Government funds nuclear forging press

Sheffield Forgemasters International (SFIL) has been awarded £140m to install the UK’s first 15,000 tonne forging press to make ultra-large nuclear components. 

SFIL, which also supplies the UK defence industry, secured the final part of the funding package using an £80m government loan announced by business secretary Lord Mandelson at the Sheffield company’s site.

The government’s loan will act as an additional contribution to funding provided by key partners of SFIL, including nuclear power-plant manufacturer Westinghouse. 

The funding agreement means that SFIL will join a group of five companies capable of producing the largest components for nuclear-power reactors.

The group claims the contract will also create hundreds more jobs at its Brightside Lane site.

Graham Honeyman, chief executive at SFIL, said: ‘The government loan forms the final piece of a two-year project to finance the installation of a 15,000 tonne forging press that will place the UK at the peak of a global supply chain for civil nuclear manufacturing. 

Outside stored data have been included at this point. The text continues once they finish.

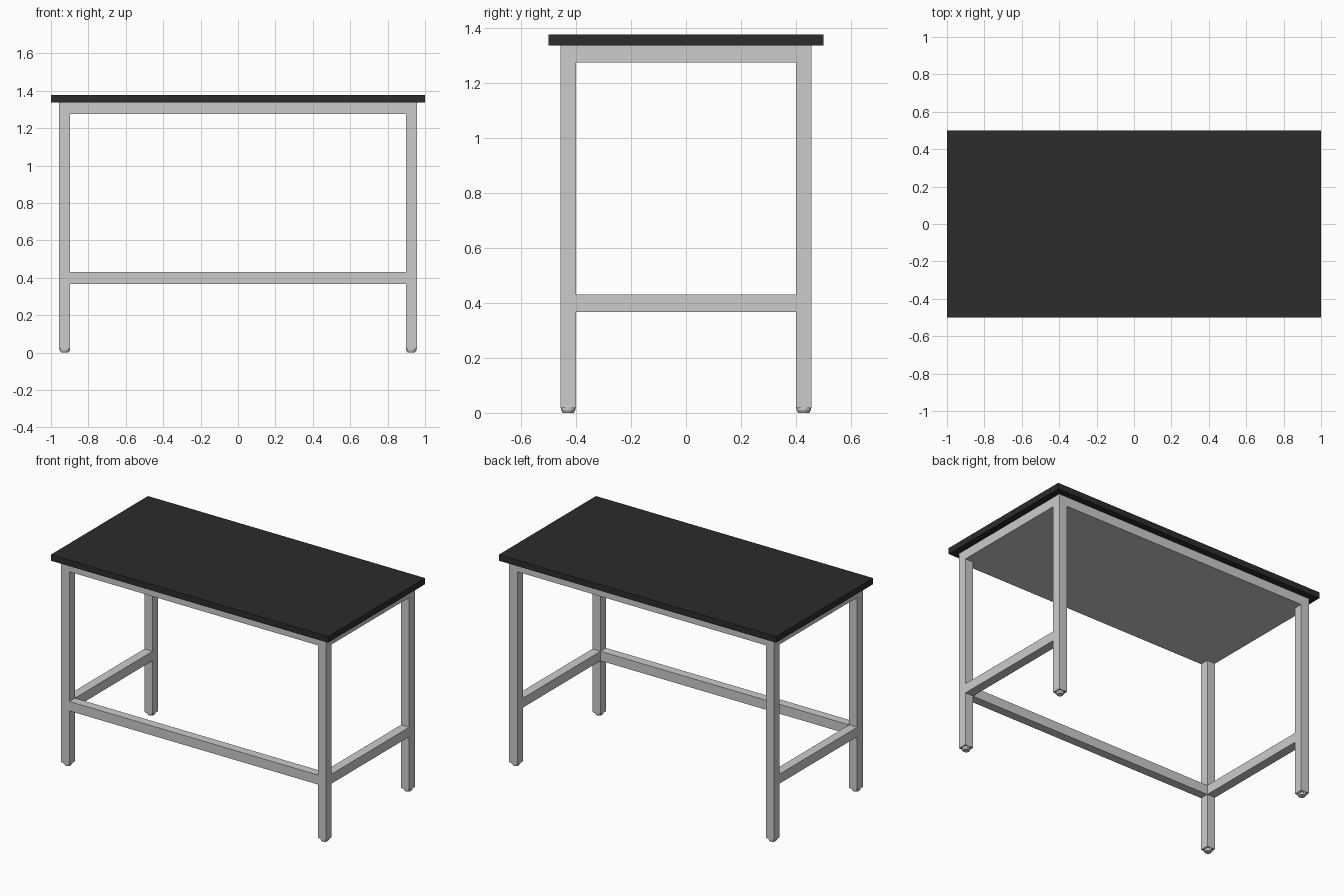
import bpy, bmesh
from mathutils import Matrix

if "Cube" in bpy.data.objects:
    bpy.data.objects.remove(bpy.data.objects["Cube"])

TOP, UNDER, APRON = 1.377, 1.337, 1.276
XO, XI = 0.956, 0.897      # outer and inner faces of the legs
YO, YI = 0.457, 0.400
LEG_Z = 0.018


def finish(name, bm, material=None):
    mesh = bpy.data.meshes.new(name)
    bm.to_mesh(mesh)
    bm.free()
    ob = bpy.data.objects.new(name, mesh)
    bpy.context.collection.objects.link(ob)
    if material:
        mesh.materials.append(material)
    return ob


def box(name, lo, hi, material=None):
    bm = bmesh.new()
    size = [b - a for a, b in zip(lo, hi)]
    mid = [(a + b) / 2 for a, b in zip(lo, hi)]
    bmesh.ops.create_cube(bm, size=1, matrix=Matrix.Translation(mid) @ Matrix.Diagonal((*size, 1)))
    return finish(name, bm, material)


def foot(name, x, y):
    # Stepped glide: wide collar above a smaller tapered pad
    bm = bmesh.new()
    for r1, r2, z0, z1 in ((0.027, 0.027, 0.010, LEG_Z), (0.020, 0.025, 0.0, 0.010)):
        bmesh.ops.create_cone(bm, cap_ends=True, segments=16, radius1=r1, radius2=r2,
                              depth=z1 - z0, matrix=Matrix.Translation((x, y, (z0 + z1) / 2)))
    return finish(name, bm)


black = bpy.data.materials.new("black_top")
black.diffuse_color = (0.025, 0.025, 0.025, 1)
black.use_nodes = True
black.node_tree.nodes["Principled BSDF"].inputs["Base Color"].default_value = black.diffuse_color

# Tabletop and the panel filling the frame below it
box("tabletop", (-1, -0.5, UNDER), (1, 0.5, TOP), black)
box("under_panel", (-XI, -YI, APRON), (XI, YI, UNDER))

# Legs and feet
for sx, side in ((-1, "left"), (1, "right")):
    for sy, end in ((-1, "front"), (1, "back")):
        xs, ys = sorted((sx * XI, sx * XO)), sorted((sy * YI, sy * YO))
        box(f"{end}_{side}_leg", (xs[0], ys[0], LEG_Z), (xs[1], ys[1], UNDER))
        foot(f"{end}_{side}_foot", sum(xs) / 2, sum(ys) / 2)

# Side aprons and side lower rails
for s, side in ((-1, "left"), (1, "right")):
    x0, x1 = sorted((s * XI, s * XO))
    box(f"{side}_apron", (x0, -YI, APRON), (x1, YI, UNDER))
    box(f"{side}_lower_rail", (x0, -YI, 0.368), (x1, YI, 0.43))

# Long aprons; only the front has a lower rail
for s, end in ((-1, "front"), (1, "back")):
    y0, y1 = sorted((s * YI, s * YO))
    box(f"{end}_apron", (-XI, y0, APRON), (XI, y1, UNDER))
box("front_lower_rail", (-XI, -YO, 0.368), (XI, -YI, 0.43))
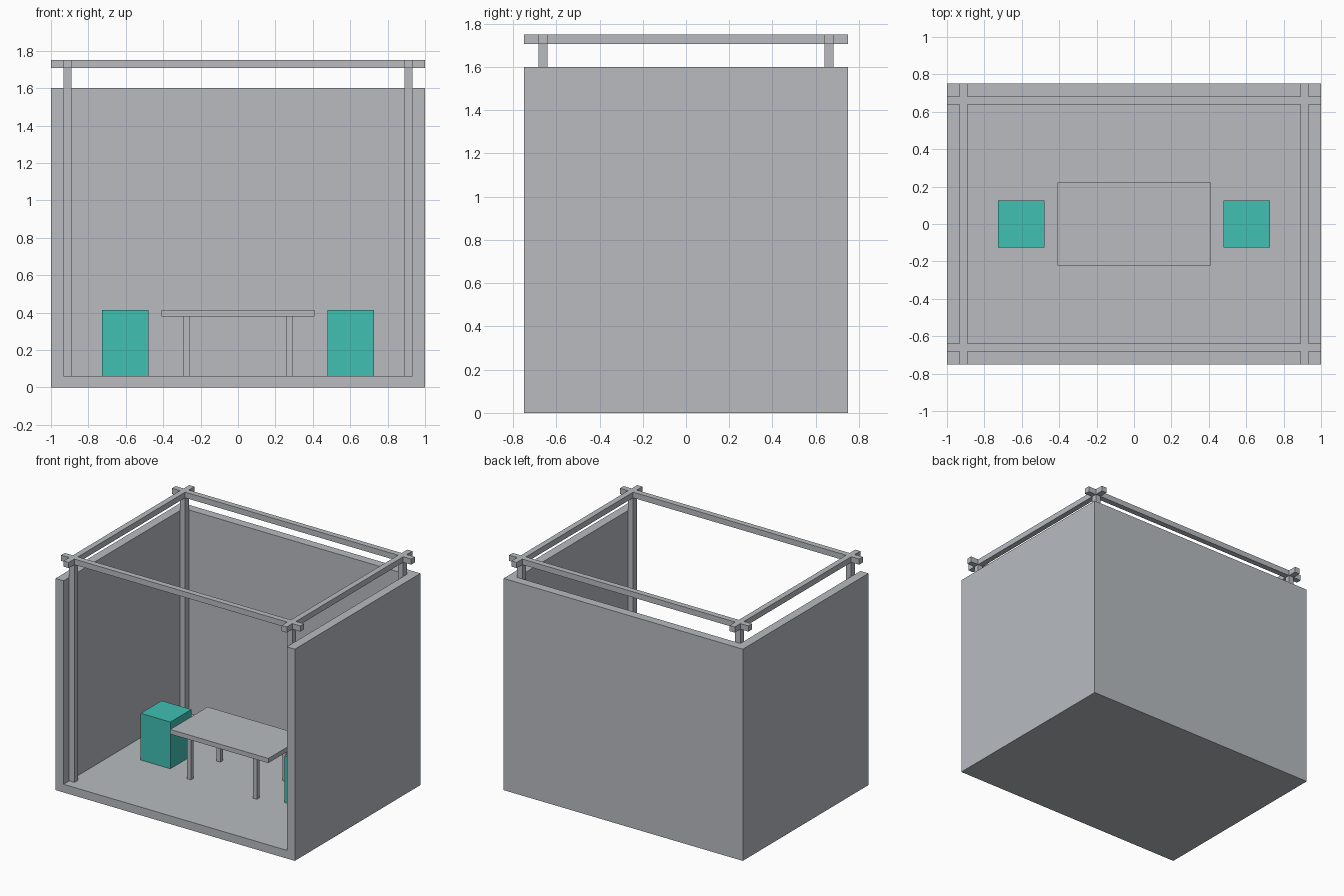
import bpy, bmesh
from mathutils import Matrix

if "Cube" in bpy.data.objects:
    bpy.data.objects.remove(bpy.data.objects["Cube"])


def material(name, rgb):
    m = bpy.data.materials.new(name)
    m.diffuse_color = (*rgb, 1.0)
    m.use_nodes = True
    m.node_tree.nodes["Principled BSDF"].inputs["Base Color"].default_value = m.diffuse_color
    return m


GREY = material("light_grey", (0.48, 0.50, 0.53))
TEAL = material("teal", (0.052, 0.53, 0.45))

FLOOR = 0.062                # top of the floor slab
IN_X, IN_Y = 0.933, 0.683    # inner faces of the walls
BAR = 0.043                  # thickness of posts and beams
TOP = 1.75


def boxes(name, bounds, mat):
    """One object made of boxes given as (x0, x1, y0, y1, z0, z1)."""
    bm = bmesh.new()
    for x0, x1, y0, y1, z0, z1 in bounds:
        place = (Matrix.Translation(((x0 + x1) / 2, (y0 + y1) / 2, (z0 + z1) / 2))
                 @ Matrix.Diagonal((x1 - x0, y1 - y0, z1 - z0, 1)))
        bmesh.ops.create_cube(bm, size=1, matrix=place)
    mesh = bpy.data.meshes.new(name)
    bm.to_mesh(mesh)
    bm.free()
    mesh.materials.append(mat)
    obj = bpy.data.objects.new(name, mesh)
    bpy.context.collection.objects.link(obj)
    return obj


def combine(obj, other, operation):
    """Apply a boolean and remove the helper object."""
    mod = obj.modifiers.new("combine", 'BOOLEAN')
    mod.operation, mod.object, mod.solver = operation, other, 'EXACT'
    bpy.context.view_layer.objects.active = obj
    bpy.ops.object.modifier_apply(modifier=mod.name)
    bpy.data.objects.remove(other)


def span(centre, half):
    return centre - half, centre + half


def mirrored(a, b):
    return (a, b), (-b, -a)


# Booth: floor, back wall and two side walls, open at front and top
booth = boxes("booth_walls", [(-1, 1, -0.75, 0.75, 0, 1.6)], GREY)
room = boxes("room_cutter", [(-IN_X, IN_X, -1, IN_Y, FLOOR, 2)], GREY)
room.hide_render = True
combine(booth, room, 'DIFFERENCE')

# Roof frame: crossing beams that run past the corner posts
bars_x = mirrored(IN_X - BAR, IN_X)
bars_y = mirrored(IN_Y - BAR, IN_Y)
frame = boxes("roof_beams", [(-1, 1, *y, TOP - BAR, TOP) for y in bars_y], GREY)
cross = boxes("cross_beams", [(*x, -0.75, 0.75, TOP - BAR, TOP) for x in bars_x], GREY)
combine(frame, cross, 'UNION')

# Corner posts
boxes("corner_posts", [(*x, *y, FLOOR, TOP - BAR) for x in bars_x for y in bars_y], GREY)

# Table
boxes("table_top", [(-0.41, 0.41, -0.223, 0.223, 0.38, 0.415)], GREY)
boxes("table_legs", [(*span(sx * 0.275, 0.016), *span(sy * 0.175, 0.016), FLOOR, 0.38)
                     for sx in (-1, 1) for sy in (-1, 1)], GREY)

# Seats at both ends of the table
for side, sx in (("left", -1), ("right", 1)):
    boxes(side + "_seat", [(*span(sx * 0.602, 0.124), -0.125, 0.125, FLOOR, 0.415)], TEAL)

‘There are other companies in the world looking to enter the market for these large-scale components, but none will be able to achieve production in the same timescales as SFIL, partly due to the lengthy time it takes to gain international accreditation to manufacture for the nuclear industry.’ 

According to the company, the demand for heavy nuclear forgings is set to more than triple by 2020, reaching 70,000 tonnes with global capacity only able to supply 59,000 tonnes over the same timescale. 

Graham added: ‘In order to place Britain in a position to capitalise on this deficit, SFIL will push through its plans, within the next three years, to make major castings and forgings for the power generation industry.’

A report by business analyst Frost & Sullivan last year highlighted the issues that such disparity between supply and demand demonstrate. 

It stated that the main downside of an increase in nuclear projects concerned the availability of heavy equipment and long lead times.

The majority of equipment for new generation plants currently comes from international suppliers and nuclear-related companies that have been working at full capacity.